**Document images with source code**
┄┄┄┄┄┄┄┄┄┄┄┄┄┄┄┄┄┄┄┄
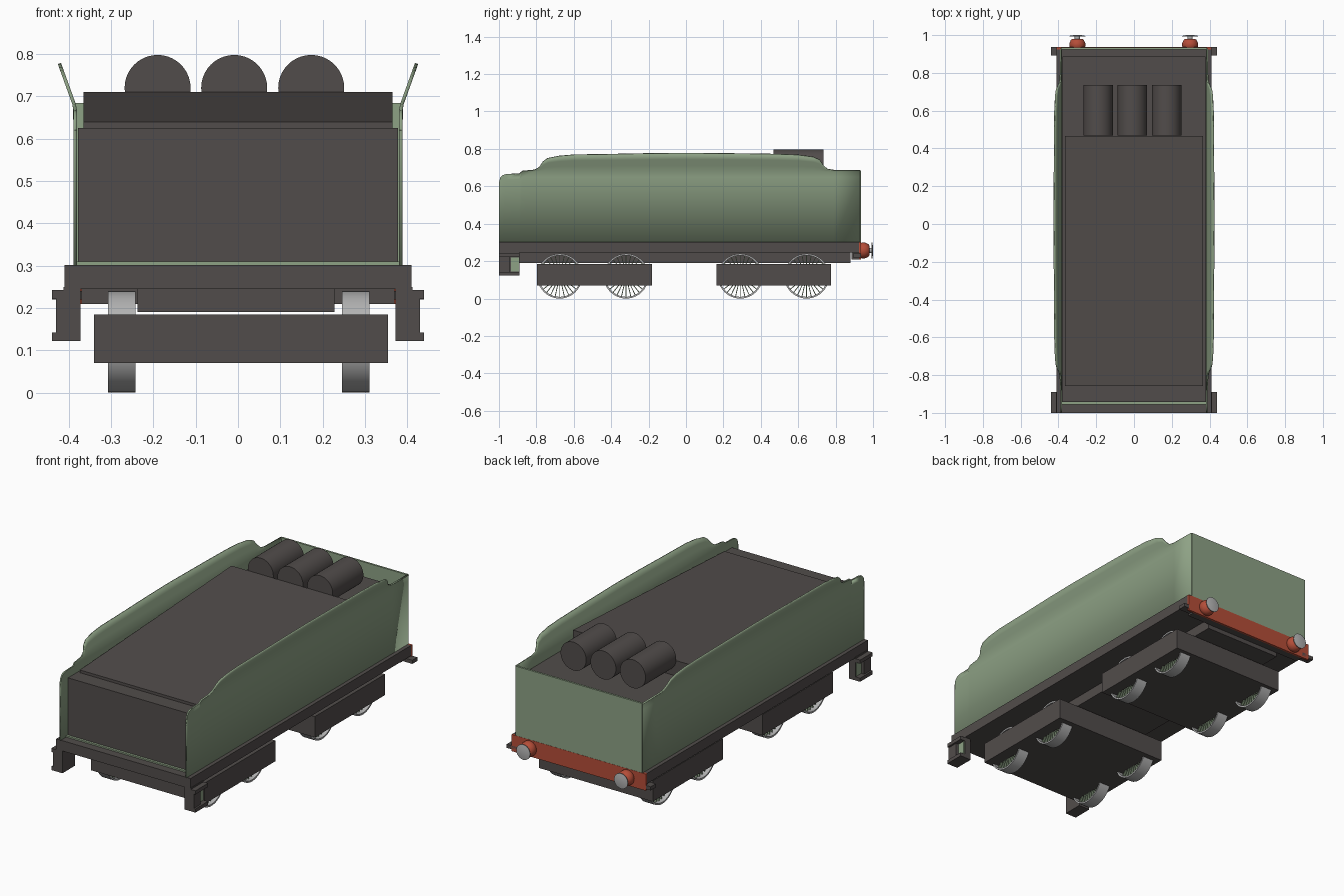
import bpy, bmesh, math
from mathutils import Matrix, Vector

if "Cube" in bpy.data.objects:
    bpy.data.objects.remove(bpy.data.objects["Cube"])


def material(name, rgb):
    m = bpy.data.materials.new(name)
    m.diffuse_color = (*rgb, 1)
    m.use_nodes = True
    m.node_tree.nodes["Principled BSDF"].inputs["Base Color"].default_value = m.diffuse_color
    return m


GREEN = material("pale_green", (0.27, 0.36, 0.235))
DARK = material("dark_grey", (0.083, 0.073, 0.070))
RED = material("beam_red", (0.46, 0.075, 0.04))
STEEL = material("steel", (0.45, 0.45, 0.45))


def finish(name, bm, mats, smooth=False):
    me = bpy.data.meshes.new(name)
    bm.to_mesh(me)
    bm.free()
    for m in mats:
        me.materials.append(m)
    ob = bpy.data.objects.new(name, me)
    bpy.context.collection.objects.link(ob)
    if smooth:
        bpy.ops.object.select_all(action='DESELECT')
        ob.select_set(True)
        bpy.context.view_layer.objects.active = ob
        bpy.ops.object.shade_smooth_by_angle(angle=math.radians(35))
    return ob


def add_box(bm, x0, x1, y0, y1, z0, z1):
    mat = Matrix.Translation(((x0 + x1) / 2, (y0 + y1) / 2, (z0 + z1) / 2))
    mat = mat @ Matrix.Diagonal((x1 - x0, y1 - y0, z1 - z0, 1))
    return bmesh.ops.create_cube(bm, size=1, matrix=mat)["verts"]


def box(name, mat, *dims):
    bm = bmesh.new()
    add_box(bm, *dims)
    return finish(name, bm, [mat])


def add_lathe(bm, profile, origin, axis, segs=32, closed=False, mat=0):
    """Revolve (radius, distance) points about the x or y axis."""
    rings = []
    for r, d in profile:
        ring = []
        for i in range(segs):
            a = 2 * math.pi * i / segs
            c, s = r * math.cos(a), r * math.sin(a)
            p = Vector((d, c, s)) if axis == 'x' else Vector((c, d, s))
            ring.append(bm.verts.new(p + Vector(origin)))
        rings.append(ring)
    faces = []
    pairs = list(zip(rings, rings[1:])) + ([(rings[-1], rings[0])] if closed else [])
    for a, b in pairs:
        for i in range(segs):
            j = (i + 1) % segs
            faces.append(bm.faces.new((a[i], a[j], b[j], b[i])))
    if not closed:
        faces += [bm.faces.new(rings[0]), bm.faces.new(rings[-1])]
    bmesh.ops.recalc_face_normals(bm, faces=faces)
    for f in faces:
        f.material_index = mat


def mirror_x(ob):
    m = ob.modifiers.new("mirror", 'MIRROR')
    m.use_axis = (True, False, False)


# Side sheets: shaped top edge, upper part flaring outward
TOP_EDGE = [(-1.0, .62), (-.994, .645), (-.98, .66), (-.96, .666), (-.89, .668),
            (-.875, .682), (-.81, .688), (-.785, .702), (-.765, .732), (-.74, .75),
            (-.68, .762), (-.6, .769), (-.4, .772), (-.2, .776), (0, .778),
            (.3, .775), (.5, .772), (.6, .768), (.68, .757), (.715, .742),
            (.735, .712), (.755, .693), (.79, .687), (.93, .685)]
bm = bmesh.new()
columns = []
for y, top in TOP_EDGE:
    rise = max(top - .68, .0001)
    base = min(top, .68)
    zs = [.30, base - .03, base] + [base + rise * k / 3 for k in (1, 2, 3)]
    columns.append([bm.verts.new((.385 + .036 * max(0, z - .675) / .1, y, z)) for z in zs])
for a, b in zip(columns, columns[1:]):
    for i in range(len(a) - 1):
        bm.faces.new((a[i], b[i], b[i + 1], a[i + 1]))
sheet = finish("side_sheets", bm, [GREEN], smooth=True)
solid = sheet.modifiers.new("thickness", 'SOLIDIFY')
solid.thickness = .008
solid.offset = 0
mirror_x(sheet)

# Back sheet and narrow lip under the front panel
box("back_sheet", GREEN, -.387, .387, .924, .935, .30, .685)
box("front_lip", GREEN, -.382, .382, -.955, -.94, .30, .31)

# Tank body and sloping bunker cover
box("tank", DARK, -.378, .378, -.942, .888, .30, .625)
bm = bmesh.new()
for v in add_box(bm, -.365, .365, -.858, .465, .60, .71):
    if v.co.y < 0 and v.co.z > .65:
        v.co.z = .64
finish("bunker_cover", bm, [DARK])

# Three drums on the rear deck
for i, x in enumerate((-.19, -.009, .173)):
    bm = bmesh.new()
    add_lathe(bm, [(.078, .468), (.078, .735)], (x, 0, .72), 'y', 40)
    finish(f"drum_{i + 1}", bm, [DARK], smooth=True)

# Underframe
box("frame_deck", DARK, -.41, .41, -1.0, .925, .245, .302)
box("centre_beam", DARK, -.238, .228, -.89, .88, .19, .25)
box("rear_cross_beam", DARK, -.37, .37, .885, .925, .21, .25)
box("rear_buffer_beam", RED, -.41, .41, .924, .936, .21, .302)

# Front steps with two treads and a coloured riser plate
bm = bmesh.new()
add_box(bm, .372, .412, -1.0, -.89, .122, .25)
for z in (.122, .222):
    add_box(bm, .372, .44, -1.0, -.89, z, z + .02)
add_box(bm, .40, .43, -1.0, -.94, .142, .222)
mirror_x(finish("front_steps", bm, [DARK]))
mirror_x(box("step_riser_plate", GREEN, .411, .416, -.936, -.894, .145, .22))

# Small rear brackets
mirror_x(box("rear_steps", DARK, .37, .44, .892, .936, .22, .24))

# Bogies
for name, y0, y1 in (("front_bogie", -.797, -.182), ("rear_bogie", .163, .775)):
    box(name, DARK, -.34, .355, y0, y1, .07, .185)

# Spoked wheels
for n, y in enumerate((-.675, -.32, .29, .645)):
    for side, x in (("left", -.275), ("right", .278)):
        bm = bmesh.new()
        add_lathe(bm, [(.12, -.0325), (.12, .0325), (.111, .0325), (.111, -.0325)],
                  (x, y, .12), 'x', 40, closed=True)
        add_lathe(bm, [(.026, -.03), (.026, .03)], (x, y, .12), 'x', 20, mat=1)
        for k in range(28):
            vs = add_box(bm, -.012, .012, -.0022, .0022, .02, .114)
            rot = Matrix.Translation((x, y, .12)) @ Matrix.Rotation(2 * math.pi * k / 28, 4, 'X')
            bmesh.ops.transform(bm, matrix=rot, verts=vs)
            for f in {f for v in vs for f in v.link_faces}:
                f.material_index = 1
        finish(f"wheel_{n + 1}_{side}", bm, [STEEL, GREEN], smooth=True)

# Axles
for n, y in enumerate((-.675, -.32, .29, .645)):
    bm = bmesh.new()
    add_lathe(bm, [(.018, -.27), (.018, .27)], (0, y, .12), 'x', 16)
    finish(f"axle_{n + 1}", bm, [DARK], smooth=True)

# Rear buffers: red housing, steel shank and domed head
for side, x in (("left", -.30), ("right", .297)):
    bm = bmesh.new()
    add_lathe(bm, [(.036, .93), (.042, .94), (.042, .957), (.034, .975), (.026, .98)],
              (x, 0, .257), 'y', 24)
    finish(f"buffer_housing_{side}", bm, [RED], smooth=True)
    bm = bmesh.new()
    add_lathe(bm, [(.014, .97), (.014, .992), (.042, .993), (.042, .996), (.02, 1.0)],
              (x, 0, .257), 'y', 24)
    finish(f"buffer_head_{side}", bm, [STEEL], smooth=True)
┄┄┄┄┄┄┄┄┄┄┄┄┄┄┄┄┄┄┄┄
**Your objective**
Each record should be given again exactly, with no picture carried over.

**Solution to the exercise**
import bpy, bmesh, math
from mathutils import Matrix, Vector

if "Cube" in bpy.data.objects:
    bpy.data.objects.remove(bpy.data.objects["Cube"])


def material(name, rgb):
    m = bpy.data.materials.new(name)
    m.diffuse_color = (*rgb, 1)
    m.use_nodes = True
    m.node_tree.nodes["Principled BSDF"].inputs["Base Color"].default_value = m.diffuse_color
    return m


GREEN = material("pale_green", (0.27, 0.36, 0.235))
DARK = material("dark_grey", (0.083, 0.073, 0.070))
RED = material("beam_red", (0.46, 0.075, 0.04))
STEEL = material("steel", (0.45, 0.45, 0.45))


def finish(name, bm, mats, smooth=False):
    me = bpy.data.meshes.new(name)
    bm.to_mesh(me)
    bm.free()
    for m in mats:
        me.materials.append(m)
    ob = bpy.data.objects.new(name, me)
    bpy.context.collection.objects.link(ob)
    if smooth:
        bpy.ops.object.select_all(action='DESELECT')
        ob.select_set(True)
        bpy.context.view_layer.objects.active = ob
        bpy.ops.object.shade_smooth_by_angle(angle=math.radians(35))
    return ob


def add_box(bm, x0, x1, y0, y1, z0, z1):
    mat = Matrix.Translation(((x0 + x1) / 2, (y0 + y1) / 2, (z0 + z1) / 2))
    mat = mat @ Matrix.Diagonal((x1 - x0, y1 - y0, z1 - z0, 1))
    return bmesh.ops.create_cube(bm, size=1, matrix=mat)["verts"]


def box(name, mat, *dims):
    bm = bmesh.new()
    add_box(bm, *dims)
    return finish(name, bm, [mat])


def add_lathe(bm, profile, origin, axis, segs=32, closed=False, mat=0):
    """Revolve (radius, distance) points about the x or y axis."""
    rings = []
    for r, d in profile:
        ring = []
        for i in range(segs):
            a = 2 * math.pi * i / segs
            c, s = r * math.cos(a), r * math.sin(a)
            p = Vector((d, c, s)) if axis == 'x' else Vector((c, d, s))
            ring.append(bm.verts.new(p + Vector(origin)))
        rings.append(ring)
    faces = []
    pairs = list(zip(rings, rings[1:])) + ([(rings[-1], rings[0])] if closed else [])
    for a, b in pairs:
        for i in range(segs):
            j = (i + 1) % segs
            faces.append(bm.faces.new((a[i], a[j], b[j], b[i])))
    if not closed:
        faces += [bm.faces.new(rings[0]), bm.faces.new(rings[-1])]
    bmesh.ops.recalc_face_normals(bm, faces=faces)
    for f in faces:
        f.material_index = mat


def mirror_x(ob):
    m = ob.modifiers.new("mirror", 'MIRROR')
    m.use_axis = (True, False, False)


# Side sheets: shaped top edge, upper part flaring outward
TOP_EDGE = [(-1.0, .62), (-.994, .645), (-.98, .66), (-.96, .666), (-.89, .668),
            (-.875, .682), (-.81, .688), (-.785, .702), (-.765, .732), (-.74, .75),
            (-.68, .762), (-.6, .769), (-.4, .772), (-.2, .776), (0, .778),
            (.3, .775), (.5, .772), (.6, .768), (.68, .757), (.715, .742),
            (.735, .712), (.755, .693), (.79, .687), (.93, .685)]
bm = bmesh.new()
columns = []
for y, top in TOP_EDGE:
    rise = max(top - .68, .0001)
    base = min(top, .68)
    zs = [.30, base - .03, base] + [base + rise * k / 3 for k in (1, 2, 3)]
    columns.append([bm.verts.new((.385 + .036 * max(0, z - .675) / .1, y, z)) for z in zs])
for a, b in zip(columns, columns[1:]):
    for i in range(len(a) - 1):
        bm.faces.new((a[i], b[i], b[i + 1], a[i + 1]))
sheet = finish("side_sheets", bm, [GREEN], smooth=True)
solid = sheet.modifiers.new("thickness", 'SOLIDIFY')
solid.thickness = .008
solid.offset = 0
mirror_x(sheet)

# Back sheet and narrow lip under the front panel
box("back_sheet", GREEN, -.387, .387, .924, .935, .30, .685)
box("front_lip", GREEN, -.382, .382, -.955, -.94, .30, .31)

# Tank body and sloping bunker cover
box("tank", DARK, -.378, .378, -.942, .888, .30, .625)
bm = bmesh.new()
for v in add_box(bm, -.365, .365, -.858, .465, .60, .71):
    if v.co.y < 0 and v.co.z > .65:
        v.co.z = .64
finish("bunker_cover", bm, [DARK])

# Three drums on the rear deck
for i, x in enumerate((-.19, -.009, .173)):
    bm = bmesh.new()
    add_lathe(bm, [(.078, .468), (.078, .735)], (x, 0, .72), 'y', 40)
    finish(f"drum_{i + 1}", bm, [DARK], smooth=True)

# Underframe
box("frame_deck", DARK, -.41, .41, -1.0, .925, .245, .302)
box("centre_beam", DARK, -.238, .228, -.89, .88, .19, .25)
box("rear_cross_beam", DARK, -.37, .37, .885, .925, .21, .25)
box("rear_buffer_beam", RED, -.41, .41, .924, .936, .21, .302)

# Front steps with two treads and a coloured riser plate
bm = bmesh.new()
add_box(bm, .372, .412, -1.0, -.89, .122, .25)
for z in (.122, .222):
    add_box(bm, .372, .44, -1.0, -.89, z, z + .02)
add_box(bm, .40, .43, -1.0, -.94, .142, .222)
mirror_x(finish("front_steps", bm, [DARK]))
mirror_x(box("step_riser_plate", GREEN, .411, .416, -.936, -.894, .145, .22))

# Small rear brackets
mirror_x(box("rear_steps", DARK, .37, .44, .892, .936, .22, .24))

# Bogies
for name, y0, y1 in (("front_bogie", -.797, -.182), ("rear_bogie", .163, .775)):
    box(name, DARK, -.34, .355, y0, y1, .07, .185)

# Spoked wheels
for n, y in enumerate((-.675, -.32, .29, .645)):
    for side, x in (("left", -.275), ("right", .278)):
        bm = bmesh.new()
        add_lathe(bm, [(.12, -.0325), (.12, .0325), (.111, .0325), (.111, -.0325)],
                  (x, y, .12), 'x', 40, closed=True)
        add_lathe(bm, [(.026, -.03), (.026, .03)], (x, y, .12), 'x', 20, mat=1)
        for k in range(28):
            vs = add_box(bm, -.012, .012, -.0022, .0022, .02, .114)
            rot = Matrix.Translation((x, y, .12)) @ Matrix.Rotation(2 * math.pi * k / 28, 4, 'X')
            bmesh.ops.transform(bm, matrix=rot, verts=vs)
            for f in {f for v in vs for f in v.link_faces}:
                f.material_index = 1
        finish(f"wheel_{n + 1}_{side}", bm, [STEEL, GREEN], smooth=True)

# Axles
for n, y in enumerate((-.675, -.32, .29, .645)):
    bm = bmesh.new()
    add_lathe(bm, [(.018, -.27), (.018, .27)], (0, y, .12), 'x', 16)
    finish(f"axle_{n + 1}", bm, [DARK], smooth=True)

# Rear buffers: red housing, steel shank and domed head
for side, x in (("left", -.30), ("right", .297)):
    bm = bmesh.new()
    add_lathe(bm, [(.036, .93), (.042, .94), (.042, .957), (.034, .975), (.026, .98)],
              (x, 0, .257), 'y', 24)
    finish(f"buffer_housing_{side}", bm, [RED], smooth=True)
    bm = bmesh.new()
    add_lathe(bm, [(.014, .97), (.014, .992), (.042, .993), (.042, .996), (.02, 1.0)],
              (x, 0, .257), 'y', 24)
    finish(f"buffer_head_{side}", bm, [STEEL], smooth=True)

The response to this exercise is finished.